Source texts of formatted documents
________________

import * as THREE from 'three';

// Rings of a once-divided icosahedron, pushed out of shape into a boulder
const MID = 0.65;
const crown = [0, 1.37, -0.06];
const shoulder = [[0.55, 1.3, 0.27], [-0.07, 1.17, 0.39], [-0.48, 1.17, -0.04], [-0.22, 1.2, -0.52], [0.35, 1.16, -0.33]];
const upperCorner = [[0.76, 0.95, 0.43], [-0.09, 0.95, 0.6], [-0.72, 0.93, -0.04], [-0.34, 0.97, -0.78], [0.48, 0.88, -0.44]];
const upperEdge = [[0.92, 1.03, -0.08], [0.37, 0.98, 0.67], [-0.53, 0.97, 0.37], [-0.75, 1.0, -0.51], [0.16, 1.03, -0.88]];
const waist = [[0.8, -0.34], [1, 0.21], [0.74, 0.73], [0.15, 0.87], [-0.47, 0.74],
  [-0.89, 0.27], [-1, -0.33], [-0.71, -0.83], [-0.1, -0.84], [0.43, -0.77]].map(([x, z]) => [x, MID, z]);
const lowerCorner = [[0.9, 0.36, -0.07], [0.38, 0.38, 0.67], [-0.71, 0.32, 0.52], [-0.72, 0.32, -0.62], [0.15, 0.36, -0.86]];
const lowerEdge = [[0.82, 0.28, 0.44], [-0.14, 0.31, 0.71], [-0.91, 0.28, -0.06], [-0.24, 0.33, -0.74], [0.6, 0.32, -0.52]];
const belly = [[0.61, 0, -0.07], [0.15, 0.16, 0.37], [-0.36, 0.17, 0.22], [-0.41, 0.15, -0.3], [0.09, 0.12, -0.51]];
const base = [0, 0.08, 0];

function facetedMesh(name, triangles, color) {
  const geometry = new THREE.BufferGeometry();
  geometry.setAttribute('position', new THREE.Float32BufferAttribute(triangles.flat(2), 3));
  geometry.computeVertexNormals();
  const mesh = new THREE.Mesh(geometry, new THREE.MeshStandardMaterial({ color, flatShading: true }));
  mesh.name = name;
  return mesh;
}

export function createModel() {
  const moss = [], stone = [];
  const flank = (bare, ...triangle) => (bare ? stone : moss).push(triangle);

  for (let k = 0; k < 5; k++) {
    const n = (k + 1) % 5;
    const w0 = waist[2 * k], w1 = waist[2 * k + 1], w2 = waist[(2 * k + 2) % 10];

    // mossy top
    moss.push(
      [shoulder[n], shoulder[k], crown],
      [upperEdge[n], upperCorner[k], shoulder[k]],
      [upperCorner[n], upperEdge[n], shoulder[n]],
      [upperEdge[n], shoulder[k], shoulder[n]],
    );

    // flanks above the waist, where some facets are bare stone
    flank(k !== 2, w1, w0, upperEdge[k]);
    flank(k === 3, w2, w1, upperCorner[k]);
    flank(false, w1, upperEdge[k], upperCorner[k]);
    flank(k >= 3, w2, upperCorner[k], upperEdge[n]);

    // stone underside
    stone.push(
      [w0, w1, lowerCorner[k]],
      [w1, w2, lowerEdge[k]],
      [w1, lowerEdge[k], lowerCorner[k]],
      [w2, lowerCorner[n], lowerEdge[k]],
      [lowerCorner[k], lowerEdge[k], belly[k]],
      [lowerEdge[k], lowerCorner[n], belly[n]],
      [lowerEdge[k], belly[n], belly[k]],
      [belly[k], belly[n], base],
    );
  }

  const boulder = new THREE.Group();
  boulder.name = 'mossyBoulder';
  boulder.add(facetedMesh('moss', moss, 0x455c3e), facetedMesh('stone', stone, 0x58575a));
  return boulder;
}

________________

#### TASK OBJECTIVE
The entries need to be set down again in full, with no word changed.

#### SOLUTION BELOW
import * as THREE from 'three';

// Rings of a once-divided icosahedron, pushed out of shape into a boulder
const MID = 0.65;
const crown = [0, 1.37, -0.06];
const shoulder = [[0.55, 1.3, 0.27], [-0.07, 1.17, 0.39], [-0.48, 1.17, -0.04], [-0.22, 1.2, -0.52], [0.35, 1.16, -0.33]];
const upperCorner = [[0.76, 0.95, 0.43], [-0.09, 0.95, 0.6], [-0.72, 0.93, -0.04], [-0.34, 0.97, -0.78], [0.48, 0.88, -0.44]];
const upperEdge = [[0.92, 1.03, -0.08], [0.37, 0.98, 0.67], [-0.53, 0.97, 0.37], [-0.75, 1.0, -0.51], [0.16, 1.03, -0.88]];
const waist = [[0.8, -0.34], [1, 0.21], [0.74, 0.73], [0.15, 0.87], [-0.47, 0.74],
  [-0.89, 0.27], [-1, -0.33], [-0.71, -0.83], [-0.1, -0.84], [0.43, -0.77]].map(([x, z]) => [x, MID, z]);
const lowerCorner = [[0.9, 0.36, -0.07], [0.38, 0.38, 0.67], [-0.71, 0.32, 0.52], [-0.72, 0.32, -0.62], [0.15, 0.36, -0.86]];
const lowerEdge = [[0.82, 0.28, 0.44], [-0.14, 0.31, 0.71], [-0.91, 0.28, -0.06], [-0.24, 0.33, -0.74], [0.6, 0.32, -0.52]];
const belly = [[0.61, 0, -0.07], [0.15, 0.16, 0.37], [-0.36, 0.17, 0.22], [-0.41, 0.15, -0.3], [0.09, 0.12, -0.51]];
const base = [0, 0.08, 0];

function facetedMesh(name, triangles, color) {
  const geometry = new THREE.BufferGeometry();
  geometry.setAttribute('position', new THREE.Float32BufferAttribute(triangles.flat(2), 3));
  geometry.computeVertexNormals();
  const mesh = new THREE.Mesh(geometry, new THREE.MeshStandardMaterial({ color, flatShading: true }));
  mesh.name = name;
  return mesh;
}

export function createModel() {
  const moss = [], stone = [];
  const flank = (bare, ...triangle) => (bare ? stone : moss).push(triangle);

  for (let k = 0; k < 5; k++) {
    const n = (k + 1) % 5;
    const w0 = waist[2 * k], w1 = waist[2 * k + 1], w2 = waist[(2 * k + 2) % 10];

    // mossy top
    moss.push(
      [shoulder[n], shoulder[k], crown],
      [upperEdge[n], upperCorner[k], shoulder[k]],
      [upperCorner[n], upperEdge[n], shoulder[n]],
      [upperEdge[n], shoulder[k], shoulder[n]],
    );

    // flanks above the waist, where some facets are bare stone
    flank(k !== 2, w1, w0, upperEdge[k]);
    flank(k === 3, w2, w1, upperCorner[k]);
    flank(false, w1, upperEdge[k], upperCorner[k]);
    flank(k >= 3, w2, upperCorner[k], upperEdge[n]);

    // stone underside
    stone.push(
      [w0, w1, lowerCorner[k]],
      [w1, w2, lowerEdge[k]],
      [w1, lowerEdge[k], lowerCorner[k]],
      [w2, lowerCorner[n], lowerEdge[k]],
      [lowerCorner[k], lowerEdge[k], belly[k]],
      [lowerEdge[k], lowerCorner[n], belly[n]],
      [lowerEdge[k], belly[n], belly[k]],
      [belly[k], belly[n], base],
    );
  }

  const boulder = new THREE.Group();
  boulder.name = 'mossyBoulder';
  boulder.add(facetedMesh('moss', moss, 0x455c3e), facetedMesh('stone', stone, 0x58575a));
  return boulder;
}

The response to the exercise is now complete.